If all the stars align correctly, look for the Chamber Music Society of Palm Beach, which now mounts its programs at Mar-a-Lago, to add The Breakers as a concert venue next season.
The executive director of the society, Michael Finn, said wants to add three concerts at the landmark resort for the 2015-16 season if he can get approval from the society’s board to do it.
Although the current model for the society — elite players in an intimate room, preceded by a cocktail reception — worked well in the initial year, Finn would like to make the society’s presentations somewhat less exclusive.
“I want to get it out there, I want people to come,” Finn said last month, adding that he’s rebranded the series as Great Performers: Palm Beach to encourage attendance from people put off by the idea of chamber music. “Because right now, unless you’re a member of our society or a member of Mar-a-Lago, or you have very deep pockets, you’re basically prohibited. Because even to walk in the door, it’s 150 bucks.
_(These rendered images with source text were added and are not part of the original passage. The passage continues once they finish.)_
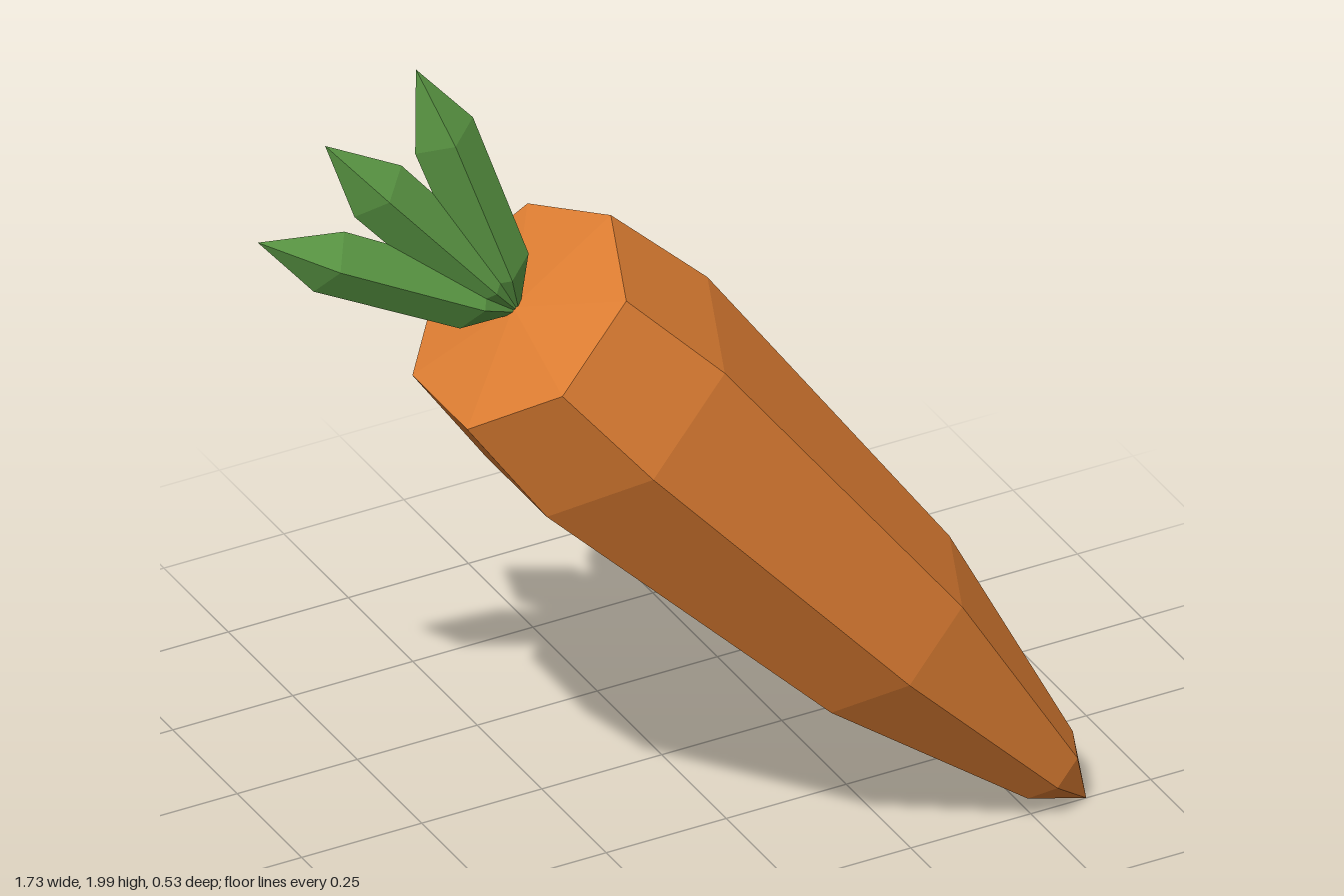
import * as THREE from 'three';

// Faceted solid of revolution from [radius, height] pairs, listed bottom to top
function facetedLathe(profile, sides, color, name) {
  const points = profile.map(([r, y]) => new THREE.Vector2(r, y));
  const material = new THREE.MeshStandardMaterial({ color, flatShading: true });
  const mesh = new THREE.Mesh(new THREE.LatheGeometry(points, sides), material);
  mesh.name = name;
  return mesh;
}

export function createModel() {
  const model = new THREE.Group();
  model.name = 'carrot';

  // Everything shares one leaning axis; the origin is the centre of the crown
  const tilted = new THREE.Group();
  tilted.name = 'tiltedCarrot';
  tilted.position.set(-0.312, 1.402, 0);
  tilted.rotation.z = 0.7;
  model.add(tilted);

  // Seven-sided root, tapering to a short tip, with a slightly domed crown
  const root = facetedLathe([
    [0, -1.828], [0.077, -1.693], [0.202, -1.146],
    [0.274, -0.278], [0.245, 0], [0, 0.025],
  ], 7, 0xe07f33, 'root');
  root.geometry.rotateY(Math.PI / 2);
  tilted.add(root);

  // Three diamond-section leaves fanned out from the crown
  for (const angle of [-0.35, 0, 0.35]) {
    const leaf = facetedLathe([
      [0, 0], [0.06, 0.108], [0.064, 0.457], [0, 0.628],
    ], 4, 0x5c9a45, 'leaf');
    leaf.geometry.scale(1, 1, 0.7);
    leaf.position.set(0, 0.005, 0);
    leaf.rotation.z = angle;
    tilted.add(leaf);
  }

  return model;
}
“That’s like going out in New York. But you basically get a New York concert in Palm Beach,” he said. “My personal feeling is I’d rather have it be more at lower cost, but right now, it’s not the way we’re structured.”
Finn, a bassoonist whose playing credits include the Orpheus Chamber Orchestra and the Metropolitan Opera Orchestra, said the three concerts at The Breakers would likely include duo-pianists Anderson and Roe, a performer from roster of the venerable Young Concert Artists, and a “name” performer for the third concert.
“The audience in Palm Beach is finite, so we’re looking to go to The Breakers, but we’re also looking in the summer to start in the Hamptons, and Tuxedo Park … and we’re actually also looking at France, because my roster can go anywhere,” he said.
The society was founded by Finn, former executive director of the Palm Beach Symphony, and Vicki Kellogg, a veteran Los Angeles session musician, and debuted last season. Its second season opened in November with pianist Peter Dugan and cellist Sean Lee, and continues Feb. 10 with a performance by the Fairmont Trio, in music by Schubert and Dvořák.
Membership in the society has expanded to more than 100 people, Finn said last month. Concerts are intermissionless and about 80 minutes long, and even with just one season under its belt, the audience already has matured.
“It started out as a society audience, and friends of friends,” he said. “Last year, it was all about the cocktail party. People said, ‘You should have longer cocktails and shorter concerts.’
“But this year, we’re recording everything for American Public Media, and Classical South Florida has agreed to broadcast a complete concert if we can raise the money to do it. So now we have microphones in the room,” he said, which keeps the audiences from bringing their drinks with them to the program.
Gone are the dropped-libation noises through the music, to be replaced by a welcome attentiveness. “So it’s a slow learning curve. It’s like adult ed,” Finn said. “But I’ve always said, if you give people the best, they’ll appreciate it.”
The Fairmont Trio performs Tuesday, Feb. 10, at Mar-a-Lago. Events begin at 6 p.m. Call 379-6773 for more information or visit www.cmspb.org.
Leonard Bernstein wrote a number of occasional piano pieces during his career, including close to 30 works he called Anniversaries, created for special occasions or memorials.
Tonight at the Society of the Four Arts in Palm Beach, pianist Jeffrey Siegel will perform an unpublished Bernstein piece, Meditation on a Wedding, written as a gift for some close friends. Siegel is the only person to have performed the work publicly.
Siegel received a copy of Bernstein’s Meditation on a Wedding after meeting Humphrey Burton, who had written a biography of Leonard Bernstein. “He attended one of my concerts shortly after Bernstein’s death and afterwards introduced himself,” Siegel said. “He felt that I was doing what Leonard Bernstein did for the orchestra — making friends for classical music.”
Meditation on a Wedding will be part of an all-American concert and discussion presented by Siegel, who appears annually on the Four Arts concert series. The evening will also include a piano-only arrangement of George Gershwin’s Rhapsody in Blue.